Endocrine therapy has now been used as an effective treatment for breast cancer for 100 years. It was the first successful systemic treatment for cancer, initially becoming accepted following George Beatson's (1896) observations that, in a proportion of pre-menopausal women with advanced breast cancer, bilateral oophorectomy resulted in disease regression. Over the subsequent 75 years, several other endocrine therapies for breast cancer were developed, including other surgical approaches to hormone ablation therapy such as adrenalectomy (Huggins & Dao 1953) and hypophysectomy (Luft & Olivecrona 1953), and hormonal additive therapies, such as the use of pharmacological doses of androgens, oestrogens, progestogens and glucocorticoids. However, as none of these approaches led to a significant improvement in the rates of tumour regression, clinicians' enthusiasm in the 1960s and early 1970s became focused on the use of newly developing cytotoxic chemotherapy regimens. Then, in the 1970s, tamoxifen, and subsequently a range of other new endocrine agents, became available which were of low toxicity and generally well tolerated - high-dose oestrogens were quickly replaced by tamoxifen, and adrenalectomy by aromatase inhibitors. Measurement of hormone receptor levels also became available, allowing better selection of patients whose tumours might be hormonally responsive. In addition, some of the limitations of cytotoxic drugs in breast cancer were starting to become apparent.
Ian S Fentiman
Male breast cancer (MBC) is a rare disease but, as a result of epidemiological collaborations, there is now greater clarity concerning endocrine risk factors. The significant rise in global age-standardised mean BMI in men is likely to lead to increases in incidence of maturity-onset diabetes and MBC. The metabolic changes accompanying obesity decrease androgens and sex hormone-binding globulin (SHBG), thereby increasing available oestrogens.

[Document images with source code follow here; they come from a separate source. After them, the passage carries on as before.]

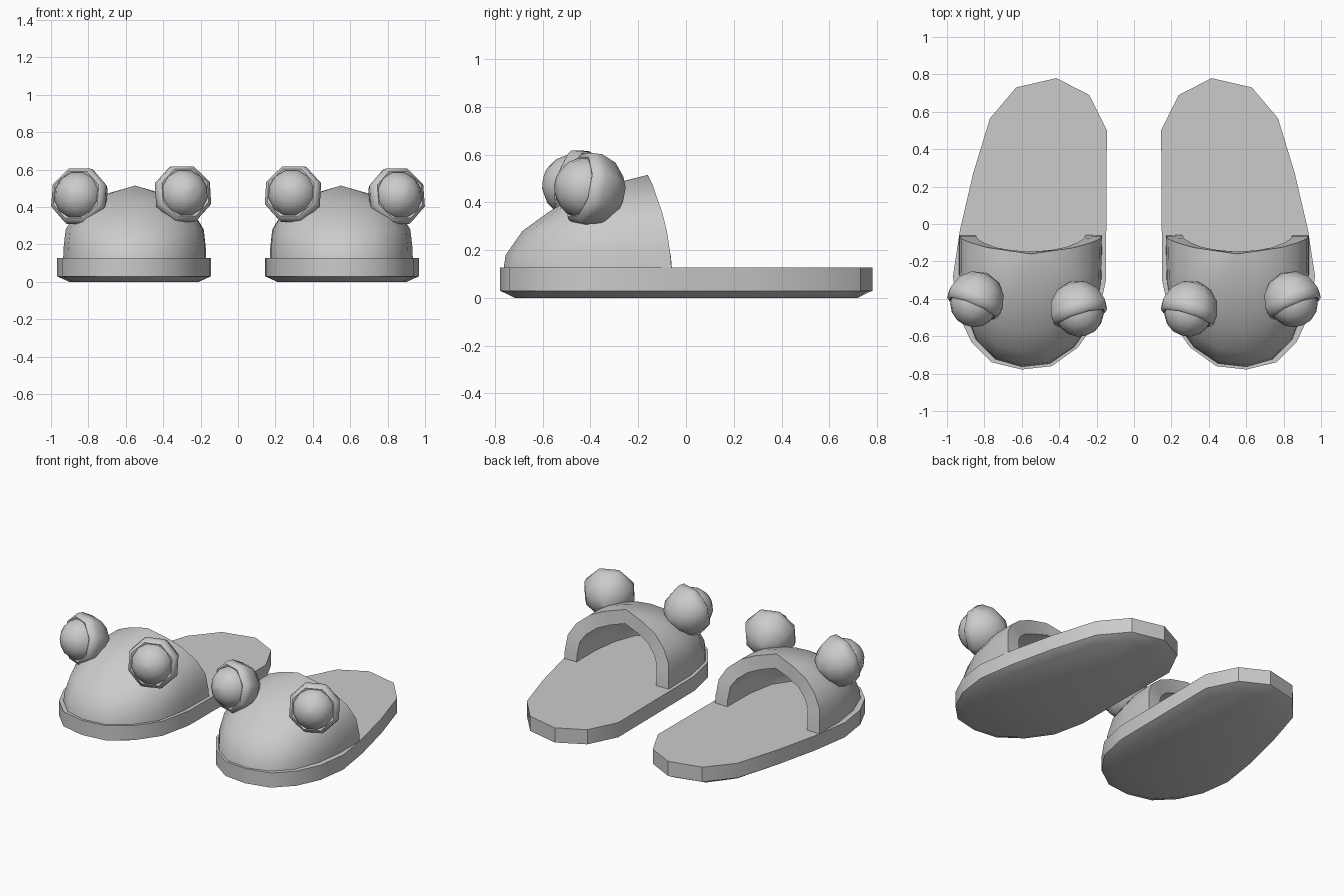
import bpy, math
from mathutils import Vector, Matrix

if "Cube" in bpy.data.objects:
    bpy.data.objects.remove(bpy.data.objects["Cube"])


def make(name, verts, faces, angle=35, thickness=0):
    me = bpy.data.meshes.new(name)
    me.from_pydata(verts, [], faces)
    ob = bpy.data.objects.new(name, me)
    bpy.context.collection.objects.link(ob)
    bpy.ops.object.select_all(action='DESELECT')
    bpy.context.view_layer.objects.active = ob
    ob.select_set(True)
    bpy.ops.object.mode_set(mode='EDIT')
    bpy.ops.mesh.select_all(action='SELECT')
    bpy.ops.mesh.normals_make_consistent(inside=False)
    bpy.ops.object.mode_set(mode='OBJECT')
    if thickness:
        # open shell: make sure normals point away from the foot, then thicken inwards
        c = Vector((0.55, -0.2, 0.1))
        if sum((p.center - c).dot(p.normal) for p in me.polygons) < 0:
            me.flip_normals()
        s = ob.modifiers.new("thickness", 'SOLIDIFY')
        s.thickness = thickness
        s.offset = -1
        bpy.ops.object.modifier_apply(modifier=s.name)
    bpy.ops.object.shade_smooth_by_angle(angle=math.radians(angle))
    # second slipper
    ob.modifiers.new("pair", 'MIRROR').use_mirror_merge = False
    return ob


def strips(rows, n, closed):
    last = n if closed else n - 1
    return [(r * n + i, r * n + (i + 1) % n, (r + 1) * n + (i + 1) % n, (r + 1) * n + i)
            for r in range(rows - 1) for i in range(last)]


# sole: outline raised in three rings, the lowest one drawn in
outline = [(.145, .50), (.24, .69), (.415, .78), (.63, .73), (.77, .565), (.86, .27),
           (.93, -.03), (.968, -.28), (.94, -.48), (.87, -.63), (.76, -.74), (.60, -.778),
           (.44, -.76), (.30, -.66), (.195, -.51), (.15, -.30)]
n = len(outline)
verts = []
for z, sx, sy in ((0, .84, .92), (.03, 1, 1), (.127, 1, 1)):
    verts += [(.555 + (x - .555) * sx, y * sy, z) for x, y in outline]
make("sole", verts, strips(3, n, True) + [tuple(range(n)), tuple(range(2 * n, 3 * n))])

# toe cover: U-shaped outlines shrinking to a peak on the leaning rear edge
u = [(.935, -.06), (.935, -.27), (.91, -.45), (.845, -.62), (.74, -.725), (.60, -.765),
     (.45, -.748), (.32, -.66), (.215, -.51), (.175, -.31), (.17, -.06)]
levels = [(.115, 1, -.06, -.765), (.18, .995, -.065, -.755), (.28, .965, -.08, -.685),
          (.36, .84, -.10, -.575), (.43, .62, -.125, -.46), (.475, .36, -.14, -.32)]
m = len(u)
verts = []
for z, w, yb, yf in levels:
    verts += [(.55 + (x - .55) * w, yb + (y + .06) * (yf - yb) / -.705, z) for x, y in u]
verts.append((.55, -.16, .515))
k = (len(levels) - 1) * m
faces = strips(len(levels), m, False)
faces += [(k + i, k + i + 1, len(verts) - 1) for i in range(m - 1)]
make("toe_cover", verts, faces, thickness=.09)


def revolve(name, profile, seg, matrix, angle):
    # profile of (distance along axis, radius), first and last closed with caps
    v = [matrix @ Vector((r * math.cos(2 * math.pi * (i + .5) / seg),
                          r * math.sin(2 * math.pi * (i + .5) / seg), a))
         for a, r in profile for i in range(seg)]
    f = strips(len(profile), seg, True)
    f += [tuple(range(seg)), tuple(range(len(v) - seg, len(v)))]
    make(name, v, f, angle)


# eyes: rounded eight-sided lid behind, ball bulging out in front
lid = [(-.15, .012), (-.125, .085), (-.07, .138), (0, .162), (.04, .158), (.055, .138), (.045, .115)]
ball = [(.02 + .132 * math.cos(t), .132 * math.sin(t))
        for t in [math.radians(3 + 174 * i / 8) for i in range(9)]]
for side, pos, turn in (("inner", (.298, -.452, .467), -.3), ("outer", (.845, -.402, .455), .4)):
    facing = Vector((math.sin(turn), -math.cos(turn), .2))
    mat = Matrix.Translation(pos) @ facing.to_track_quat('Z', 'Y').to_matrix().to_4x4()
    revolve(side + "_eyelid", lid, 8, mat, 60)
    revolve(side + "_eyeball", ball, 12, mat, 60)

The higher rates of MBC in North and Equatorial Africa are largely due to liver damage from endemic bilharziasis and hepatitis B causing elevated oestradiol (E2) levels from hepatic conversion of androgen. Klinefelter’s syndrome (XXY) is associated with a 50-fold increase in incidence of MBC compared with XY males, and this is the most pronounced evidence for testicular malfunction amplifying risk. Delay in presentation means that up to 40% of cases have stage III or stage IV disease at diagnosis. No randomised controlled trials have been reported on endocrine treatment of advanced disease or adjuvant/neoadjuvant therapy following or preceding surgery. Tamoxifen is the most effective endocrine therapy, but side effects can lead to non-compliance in a substantial number of men. Aromatase inhibitors are less effective because they do not inhibit testicular oestrogen production. There is an urgent need for collaborative trials to provide an evidence base for the most effective endocrine and least toxic therapies for men with breast cancer.